Those records indicate that the leader of The Empower Group, Jorge A. Perez, continues to be involved. Perez and others in his organization also are facing lawsuits regarding a laboratory billing scheme.

Two other Kansas hospitals were embroiled in the EmpowerHMS failures, with Oswego Community Hospital announcing its closure Feb. 14 and the courts stepping in to put Hillsboro Community Hospital in receivership.

The Hillsboro hospital is in danger of closing, reported the Hillsboro Free Press, if the courts won't turn complete control of the hospital over to a management company. A hearing is set for March 5 in Marion County District Court.

For Horton, the loss of a community hospital is scary and concerning. Former Mayor Tim Lentz told The Capital-Journal in February that the loss of jobs would be devastating for Horton.

"At the end of the day, for economic development, we want the damned hospital,” Lentz said. “We need the hospital. I shouldn’t say we want — we need the hospital. It’s very vital to our community.”

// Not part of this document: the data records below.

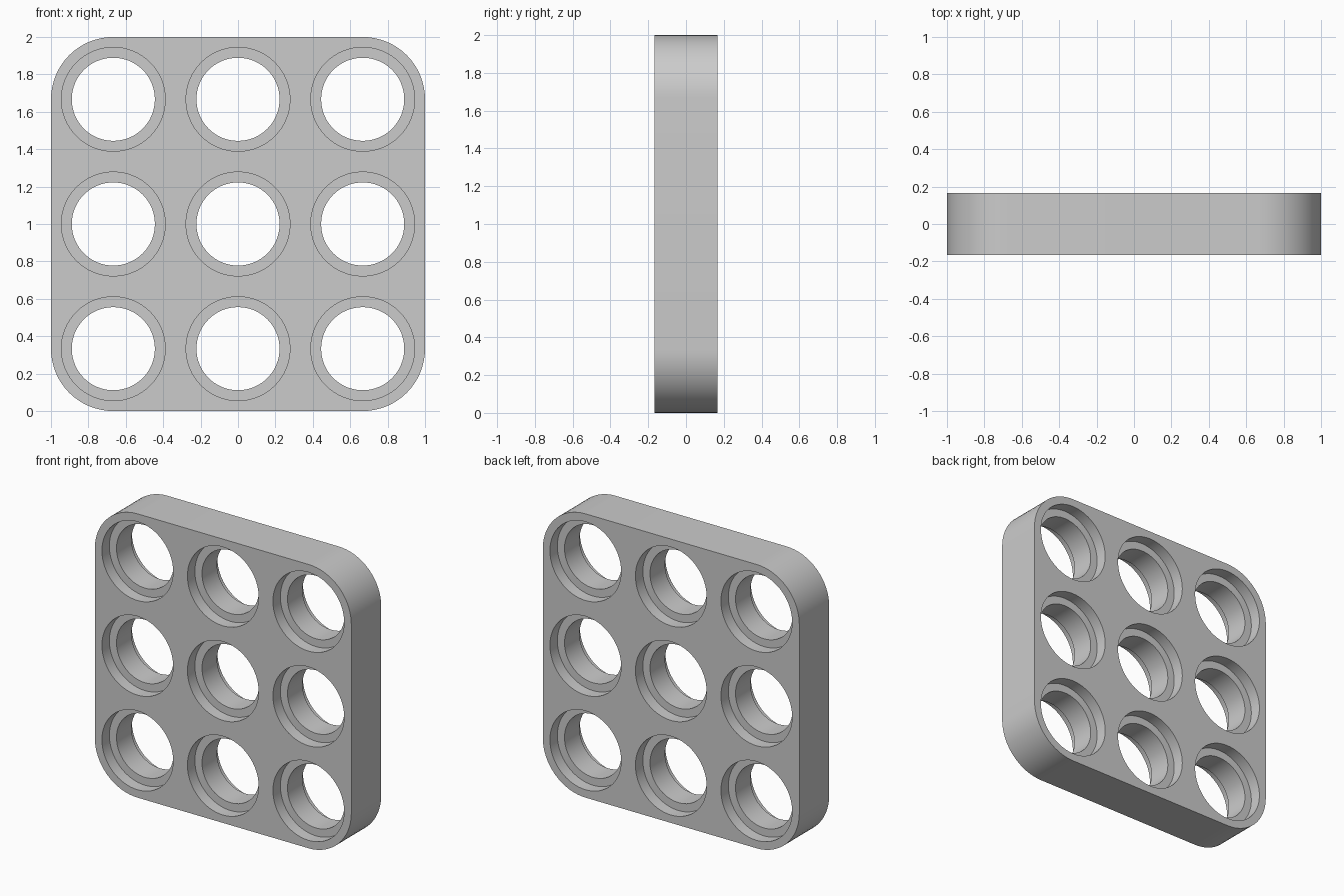
import bpy, bmesh
from math import sin, cos, pi

if "Cube" in bpy.data.objects:
    bpy.data.objects.remove(bpy.data.objects["Cube"])

PITCH = 2 / 3          # hole spacing
HALF = 1 / 6           # half the plate thickness
CORNER = 1 / 3         # outer corner radius
HOLE, BORE, DEPTH = 0.2222, 0.2778, 0.083
SIDES = 64


def loft(bm, rings):
    """Closed solid through a list of equal-length point rings."""
    rows = [[bm.verts.new(p) for p in ring] for ring in rings]
    n = len(rows[0])
    for a, b in zip(rows, rows[1:]):
        for i in range(n):
            j = (i + 1) % n
            bm.faces.new((a[i], a[j], b[j], b[i]))
    bm.faces.new(rows[0][::-1])
    bm.faces.new(rows[-1])


def make_object(name, bm):
    bmesh.ops.recalc_face_normals(bm, faces=bm.faces[:])
    mesh = bpy.data.meshes.new(name)
    bm.to_mesh(mesh)
    bm.free()
    ob = bpy.data.objects.new(name, mesh)
    bpy.context.collection.objects.link(ob)
    return ob


# Rounded square plate
outline = []
steps = 16
for k, (cx, cz) in enumerate([(1, 1), (-1, 1), (-1, -1), (1, -1)]):
    for s in range(steps + 1):
        a = (k + s / steps) * pi / 2
        outline.append((cx * (1 - CORNER) + CORNER * cos(a),
                        1 + cz * (1 - CORNER) + CORNER * sin(a)))
bm = bmesh.new()
loft(bm, [[(x, y, z) for x, z in outline] for y in (-HALF, HALF)])
plate = make_object("perforated_plate", bm)

# Stepped cutters: through hole with a counterbore on both faces
profile = [(BORE, -HALF - 0.1), (BORE, -HALF + DEPTH), (HOLE, -HALF + DEPTH),
           (HOLE, HALF - DEPTH), (BORE, HALF - DEPTH), (BORE, HALF + 0.1)]
bm = bmesh.new()
for col in (-1, 0, 1):
    for row in (-1, 0, 1):
        loft(bm, [[(col * PITCH + r * cos(2 * pi * i / SIDES), y,
                    1 + row * PITCH + r * sin(2 * pi * i / SIDES))
                   for i in range(SIDES)] for r, y in profile])
cutter = make_object("hole_cutter", bm)
cutter.hide_render = True

# Cut the holes and shade
mod = plate.modifiers.new("holes", 'BOOLEAN')
mod.operation = 'DIFFERENCE'
mod.solver = 'EXACT'
mod.object = cutter
bpy.context.view_layer.objects.active = plate
plate.select_set(True)
cutter.select_set(False)
bpy.ops.object.modifier_apply(modifier=mod.name)
bpy.data.objects.remove(cutter)
bpy.ops.object.shade_smooth_by_angle()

John Calhoon, who is Horton's city administrator and police chief, said Tuesday that the community is concerned but there is little it can do about the situation because the hospital is privately owned. iHealthcare is one, almost two, months behind on utility payments to the city, he said. He hasn't talked with anyone with the company for "a while."

"There’s a lot of different entities aware of the potential situation," Calhoon said. "There’s a lot of concerns. The city’s talking to a lot of different people, but at this point, it’s difficult to move forward or make any plans until something actually happens, and it may not be easy after that."

Calhoon said city officials have no idea whether there are other liens against the hospital or what the exact financial situation is.

The hospital and other Horton properties owned by CAH Acquisition Co. #3 LLC, which is one of the companies that is part of the Perez empire, are seriously delinquent on their taxes.

According to Brown County Treasurer Cheryl Lippold, the hospital facility at 210 W. 18th St. has taxes due for 2014 through 2018, totaling $138,893.16 as of Tuesday. Other properties the company owns also are behind on taxes for several years, with a tax debt of just over $81,000.

The loss of 40-plus jobs in a small community like Horton will be difficult, Calhoon said.

"It’s going to have a tremendous impact on us," he said. "It will have a trickle down effect in the whole community. They’re not being right for the community and they’re not being right for their employees, who have been dedicated for so long. They’re very loyal. They want to do everything they can to keep the hospital. They can only hold out so far, because they’ve got families to raise and support."

Compton said he hopes that if the worst happens and HCH closes, the owners would be willing to offer someone else the option to take over the facility.

The HCH employees deserve that, he said.

"This is Kansas. This is part of what makes rural Kansas the best place to live, is when you have people who work and who are devoted and dedicated to their jobs," he said.